▶ Work to complete
In the records below, find the line containing "offset=CUT, segments=1, affect='VERTICES')" and the line containing "chip(upper_right, 1, 1, -0.335, -0.205, -0.135, 0.13, 0.13)"; please repeat exactly the lines from one to the other, both included, and nothing more.

[Items from a dataset]
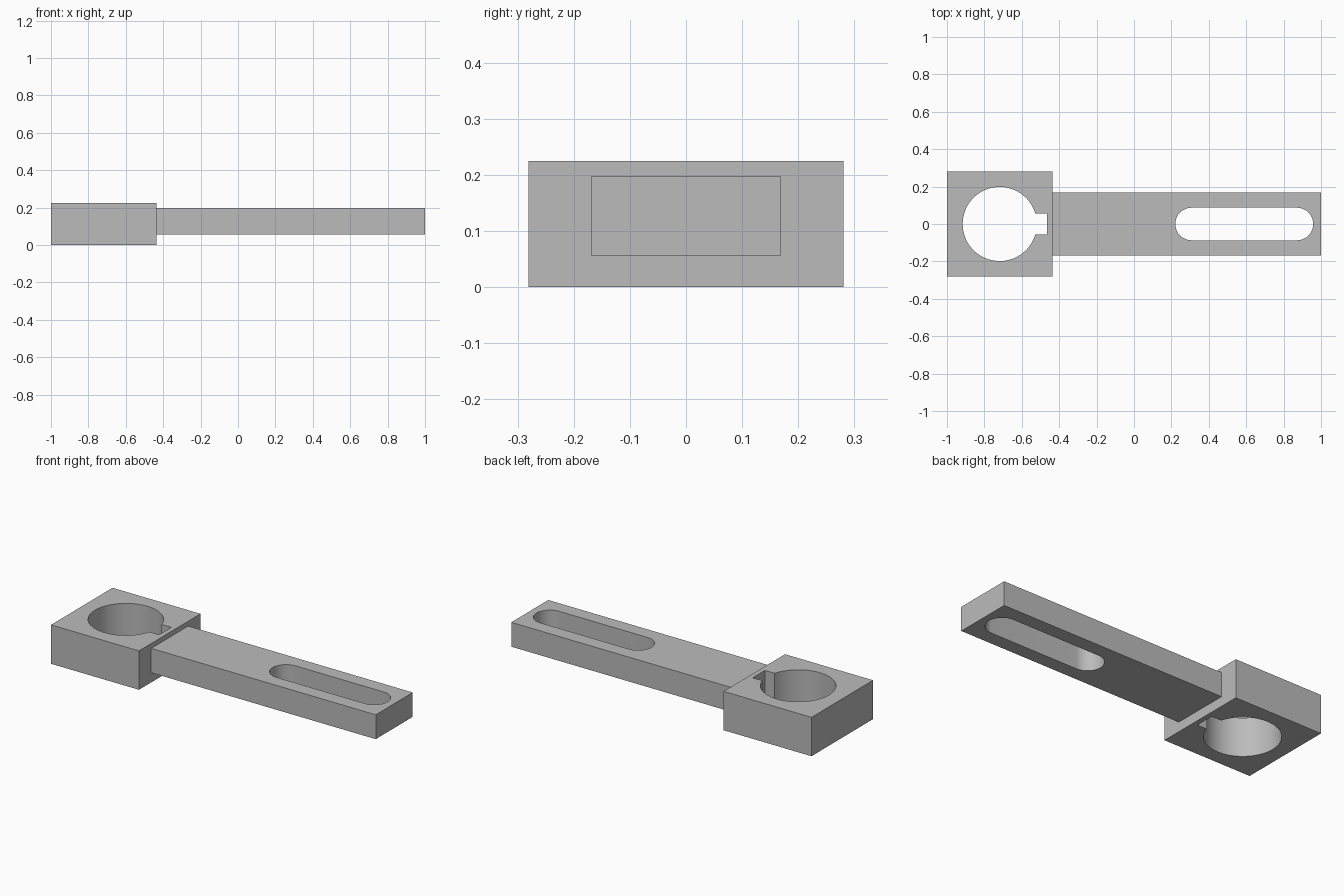
import bpy
import bmesh
from math import asin, cos, sin, pi, radians

cube = bpy.data.objects.get("Cube")
if cube:
    bpy.data.objects.remove(cube, do_unlink=True)

# Bare metal finish
metal = bpy.data.materials.new("plain grey metal")
metal.use_nodes = True
GREY = (0.5, 0.5, 0.5, 1)
metal.diffuse_color = GREY
metal.node_tree.nodes["Principled BSDF"].inputs["Base Color"].default_value = GREY


def rectangle(x0, x1, half_y):
    return [(x0, -half_y), (x1, -half_y), (x1, half_y), (x0, half_y)]


def arc(cx, radius, start, end, steps):
    angles = [start + (end - start) * i / steps for i in range(steps + 1)]
    return [(cx + radius * cos(a), radius * sin(a)) for a in angles]


def plate(name, loops, z0, z1):
    """Extrude an outline with holes into a solid."""
    bm = bmesh.new()
    edges = []
    for loop in loops:
        verts = [bm.verts.new((x, y, z0)) for x, y in loop]
        edges += [bm.edges.new((v, verts[i - 1])) for i, v in enumerate(verts)]
    bmesh.ops.triangle_fill(bm, edges=edges, use_beauty=True)
    top = bmesh.ops.extrude_face_region(bm, geom=bm.faces[:], use_keep_orig=True)
    lifted = [g for g in top["geom"] if isinstance(g, bmesh.types.BMVert)]
    bmesh.ops.translate(bm, verts=lifted, vec=(0, 0, z1 - z0))
    bmesh.ops.recalc_face_normals(bm, faces=bm.faces[:])
    mesh = bpy.data.meshes.new(name)
    bm.to_mesh(mesh)
    bm.free()
    mesh.materials.append(metal)
    obj = bpy.data.objects.new(name, mesh)
    bpy.context.collection.objects.link(obj)
    bpy.ops.object.select_all(action="DESELECT")
    obj.select_set(True)
    bpy.context.view_layer.objects.active = obj
    bpy.ops.object.shade_smooth_by_angle(angle=radians(30))


# Hub block with a round bore and a keyway facing the arm
JOINT = -0.437
bore_x, bore_r, key_x, key_y = -0.718, 0.198, -0.466, 0.056
key_angle = asin(key_y / bore_r)
bore = arc(bore_x, bore_r, key_angle, 2 * pi - key_angle, 64)
bore += [(key_x, -key_y), (key_x, key_y)]
plate("hub_block", [rectangle(-1, JOINT, 0.281), bore], 0, 0.225)

# Flat arm with a long rounded slot
slot_r = 0.087
slot = arc(0.871, slot_r, -pi / 2, pi / 2, 32) + arc(0.308, slot_r, pi / 2, 3 * pi / 2, 32)
plate("slotted_arm", [rectangle(JOINT, 1, 0.169), slot], 0.056, 0.197)
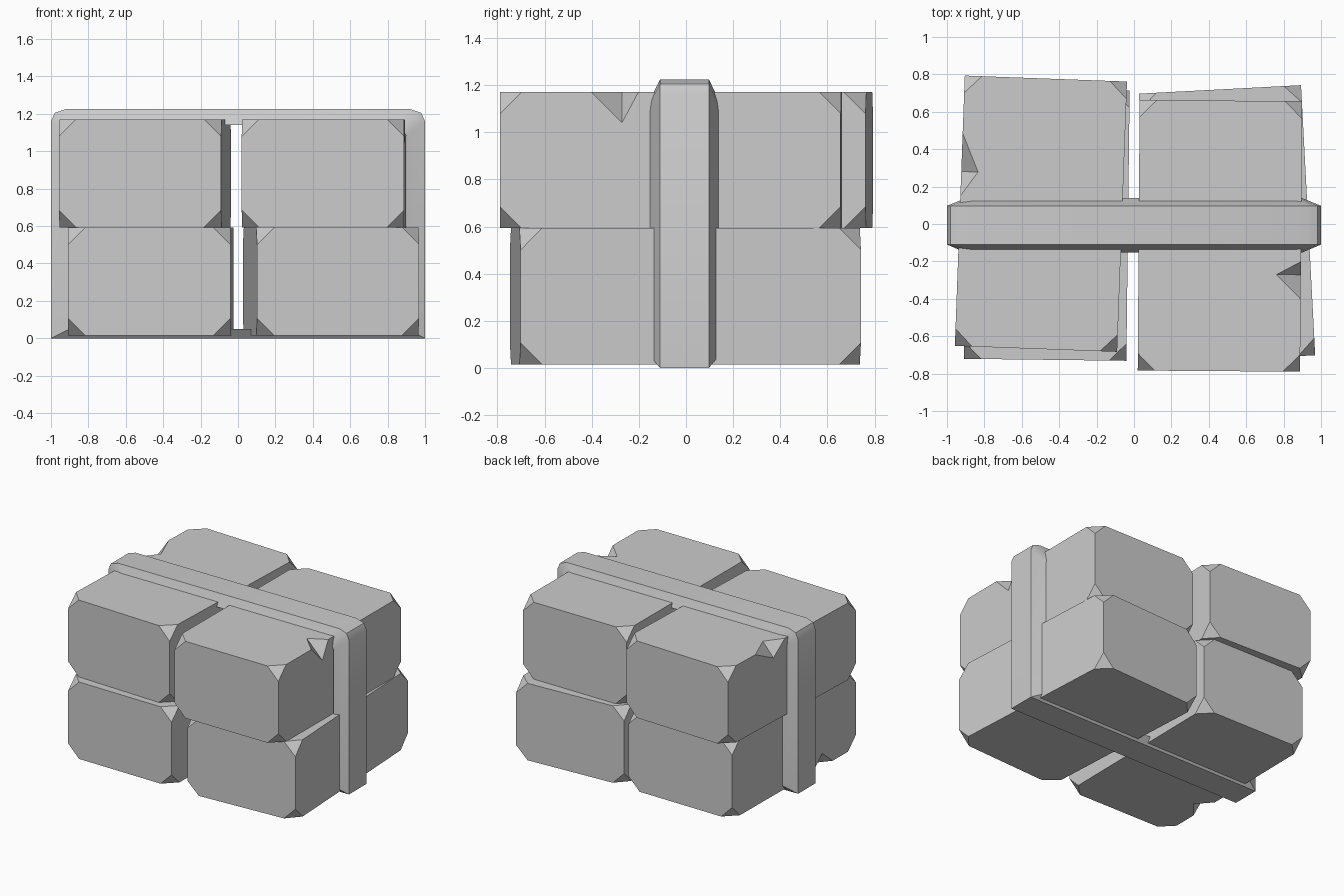
import bpy, bmesh, math
from mathutils import Vector

if "Cube" in bpy.data.objects:
    bpy.data.objects.remove(bpy.data.objects["Cube"])

W, D, H = 0.868, 1.446, 0.578   # block size
CUT = 0.092                     # corner chip size


def make_object(name, bm):
    bmesh.ops.recalc_face_normals(bm, faces=bm.faces[:])
    mesh = bpy.data.meshes.new(name)
    bm.to_mesh(mesh)
    bm.free()
    ob = bpy.data.objects.new(name, mesh)
    bpy.context.collection.objects.link(ob)
    return ob


def chip(block, sx, sz, y0, y_mid, y1, depth_x, depth_z):
    """Cut a wedge-shaped chip out of a long edge of a block."""
    x, z = sx * W / 2, sz * H / 2
    pts = [Vector((x, y0, z)), Vector((x, y1, z)),
           Vector((x - sx * depth_x, y_mid, z)), Vector((x, y_mid, z - sz * depth_z))]
    mid = (pts[2] + pts[3]) / 2
    bm = bmesh.new()
    v = [bm.verts.new(mid + (p - mid) * 1.5) for p in pts]
    for a, b, c in ((0, 1, 2), (0, 1, 3), (0, 2, 3), (1, 2, 3)):
        bm.faces.new((v[a], v[b], v[c]))
    cutter = make_object("chip_cutter", bm)
    cutter.hide_render = True
    cutter.location, cutter.rotation_euler = block.location, block.rotation_euler
    mod = block.modifiers.new("chip", 'BOOLEAN')
    mod.operation, mod.solver, mod.object = 'DIFFERENCE', 'EXACT', cutter
    bpy.context.view_layer.objects.active = block
    bpy.ops.object.modifier_apply(modifier=mod.name)
    bpy.data.objects.remove(cutter)


def block(name, x, y, z, angle):
    """Box with all eight corners cut off."""
    bm = bmesh.new()
    bmesh.ops.create_cube(bm, size=1)
    bmesh.ops.scale(bm, vec=(W, D, H), verts=bm.verts[:])
    bmesh.ops.bevel(bm, geom=bm.verts[:], offset=CUT, segments=1, affect='VERTICES')
    ob = make_object(name, bm)
    ob.location = (x, y, z)
    ob.rotation_euler.z = math.radians(angle)
    return ob


# Four loosely stacked blocks
low, high = 0.015 + H / 2, 1.171 - H / 2
lower_left = block("lower_left_block", -0.466, -0.003, low, -0.7)
lower_right = block("lower_right_block", 0.4975, -0.0025, low, 3.0)
upper_left = block("upper_left_block", -0.4975, 0.055, high, -2.1)
upper_right = block("upper_right_block", 0.459, -0.0635, high, -0.4)

# Chipped edges
chip(upper_left, -1, 1, 0.08, 0.21, 0.415, 0.09, 0.10)
chip(upper_right, 1, 1, -0.335, -0.205, -0.135, 0.13, 0.13)
chip(lower_left, -1, -1, -0.45, -0.33, -0.22, 0.10, 0.10)

# Strap around the stack: narrow outer loop, wider inner loop
outer_half = [(1.0, 0.0), (1.0, 1.16), (0.98, 1.205), (0.92, 1.225)]
inner_half = [(0.90, 0.05), (0.90, 1.08), (0.88, 1.12), (0.83, 1.14)]
rings = [(outer_half, -0.11), (outer_half, 0.097), (inner_half, 0.138), (inner_half, -0.152)]
bm = bmesh.new()
loops = []
for half, y in rings:
    pts = half + [(-x, z) for x, z in reversed(half)]
    loops.append([bm.verts.new((x, y, z)) for x, z in pts])
n = len(loops[0])
for r in range(4):
    a, b = loops[r], loops[(r + 1) % 4]
    for i in range(n):
        j = (i + 1) % n
        bm.faces.new((a[i], a[j], b[j], b[i]))
strap = make_object("strap", bm)
bpy.ops.object.select_all(action='DESELECT')
strap.select_set(True)
bpy.context.view_layer.objects.active = strap
bpy.ops.object.shade_smooth_by_angle(angle=math.radians(40))
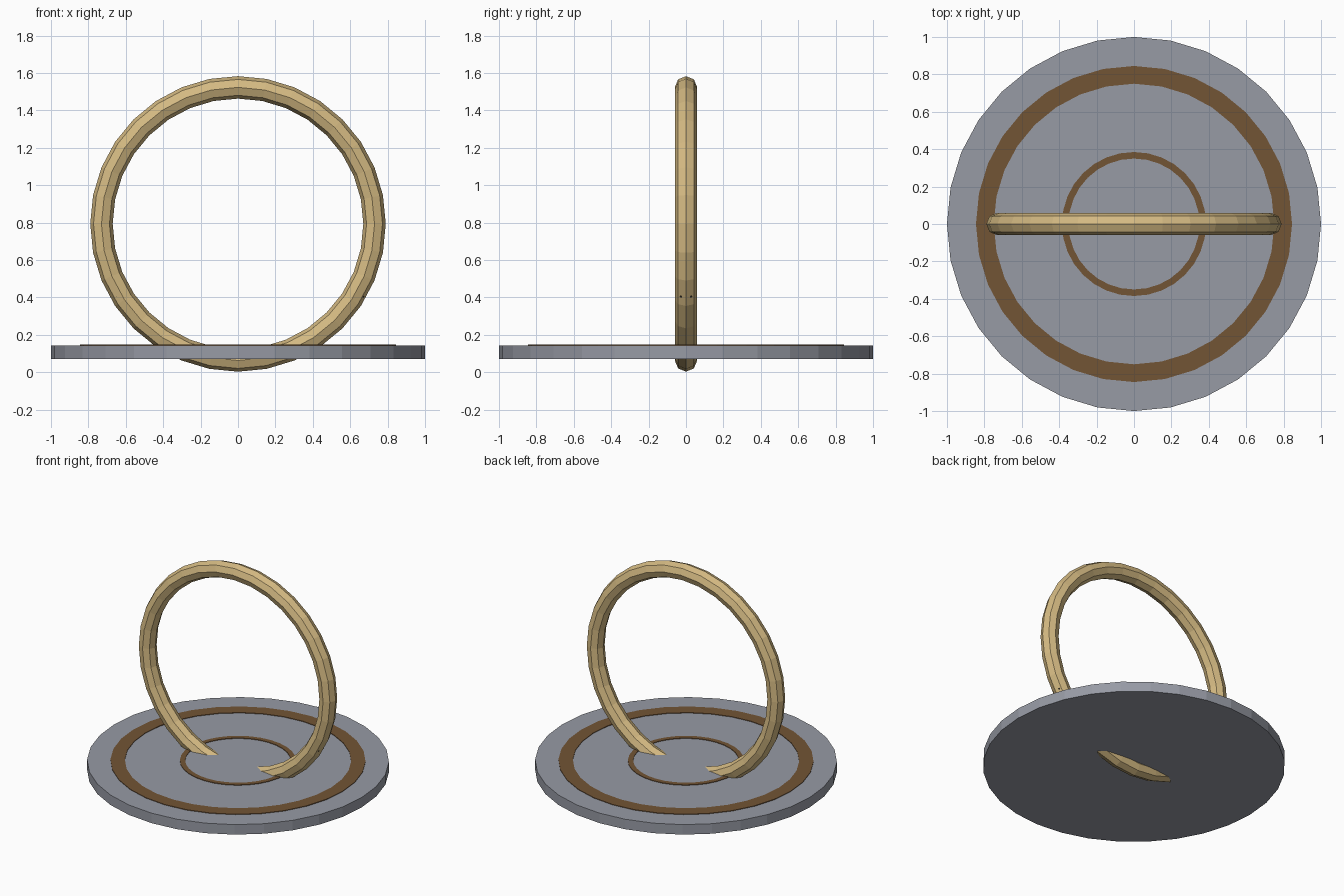
import bpy
import bmesh
import math
from mathutils import Matrix, Vector

old = bpy.data.objects.get("Cube")
if old:
    bpy.data.objects.remove(old, do_unlink=True)

SEGMENTS = 32


def material(name, rgb):
    mat = bpy.data.materials.new(name)
    mat.use_nodes = True
    color = (*rgb, 1)
    mat.diffuse_color = color
    mat.node_tree.nodes["Principled BSDF"].inputs["Base Color"].default_value = color
    return mat


def finish(name, bm, mat):
    bmesh.ops.recalc_face_normals(bm, faces=bm.faces)
    mesh = bpy.data.meshes.new(name)
    bm.to_mesh(mesh)
    bm.free()
    mesh.materials.append(mat)
    obj = bpy.data.objects.new(name, mesh)
    bpy.context.collection.objects.link(obj)
    return obj


def lathe(name, profile, mat, transform=Matrix()):
    """Turn a closed (radius, height) profile around z into a ring."""
    bm = bmesh.new()
    verts = [bm.verts.new((r, 0, z)) for r, z in profile]
    edges = [bm.edges.new((a, b)) for a, b in zip(verts, verts[1:] + verts[:1])]
    bmesh.ops.spin(bm, geom=verts + edges, cent=(0, 0, 0), axis=(0, 0, 1),
                   angle=math.tau, steps=SEGMENTS, use_merge=True)
    bmesh.ops.remove_doubles(bm, verts=bm.verts, dist=1e-5)
    bm.transform(transform)
    return finish(name, bm, mat)


stone = material("grey stone", (0.31, 0.325, 0.375))
bronze = material("brown bronze", (0.17, 0.09, 0.035))
gold = material("pale gold", (0.66, 0.49, 0.225))
dark = material("dark stud", (0.05, 0.04, 0.03))

# Base disc
bottom, top = 0.07, 0.143
bm = bmesh.new()
bmesh.ops.create_cone(bm, cap_ends=True, segments=SEGMENTS, radius1=1, radius2=1,
                      depth=top - bottom,
                      matrix=Matrix.Translation((0, 0, (top + bottom) / 2)))
finish("base_disc", bm, stone)

# Raised inlay bands on the disc
for name, inner, outer in (("outer_band", 0.75, 0.845), ("inner_band", 0.35, 0.385)):
    low, high = top - 0.003, top + 0.004
    lathe(name, [(inner, low), (outer, low), (outer, high), (inner, high)], bronze)

# Upright ring with an eight-sided section
major, minor, centre = 0.73, 0.06, 0.793
section = [(major + minor * math.cos(k * math.tau / 8),
            minor * math.sin(k * math.tau / 8)) for k in range(8)]
upright = Matrix.Translation((0, 0, centre)) @ Matrix.Rotation(math.pi / 2, 4, "X")
lathe("upright_ring", section, gold, upright)

# Three studs set almost flush into the ring
for k in range(3):
    angle = math.radians(90 + 120 * k)
    spot = Vector((major * math.cos(angle), 0, centre + major * math.sin(angle)))
    bm = bmesh.new()
    bmesh.ops.create_icosphere(bm, subdivisions=1, radius=0.057,
                               matrix=Matrix.Translation(spot))
    finish(f"stud_{k + 1}", bm, dark)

▶ Task response
    bmesh.ops.bevel(bm, geom=bm.verts[:], offset=CUT, segments=1, affect='VERTICES')
    ob = make_object(name, bm)
    ob.location = (x, y, z)
    ob.rotation_euler.z = math.radians(angle)
    return ob


# Four loosely stacked blocks
low, high = 0.015 + H / 2, 1.171 - H / 2
lower_left = block("lower_left_block", -0.466, -0.003, low, -0.7)
lower_right = block("lower_right_block", 0.4975, -0.0025, low, 3.0)
upper_left = block("upper_left_block", -0.4975, 0.055, high, -2.1)
upper_right = block("upper_right_block", 0.459, -0.0635, high, -0.4)

# Chipped edges
chip(upper_left, -1, 1, 0.08, 0.21, 0.415, 0.09, 0.10)
chip(upper_right, 1, 1, -0.335, -0.205, -0.135, 0.13, 0.13)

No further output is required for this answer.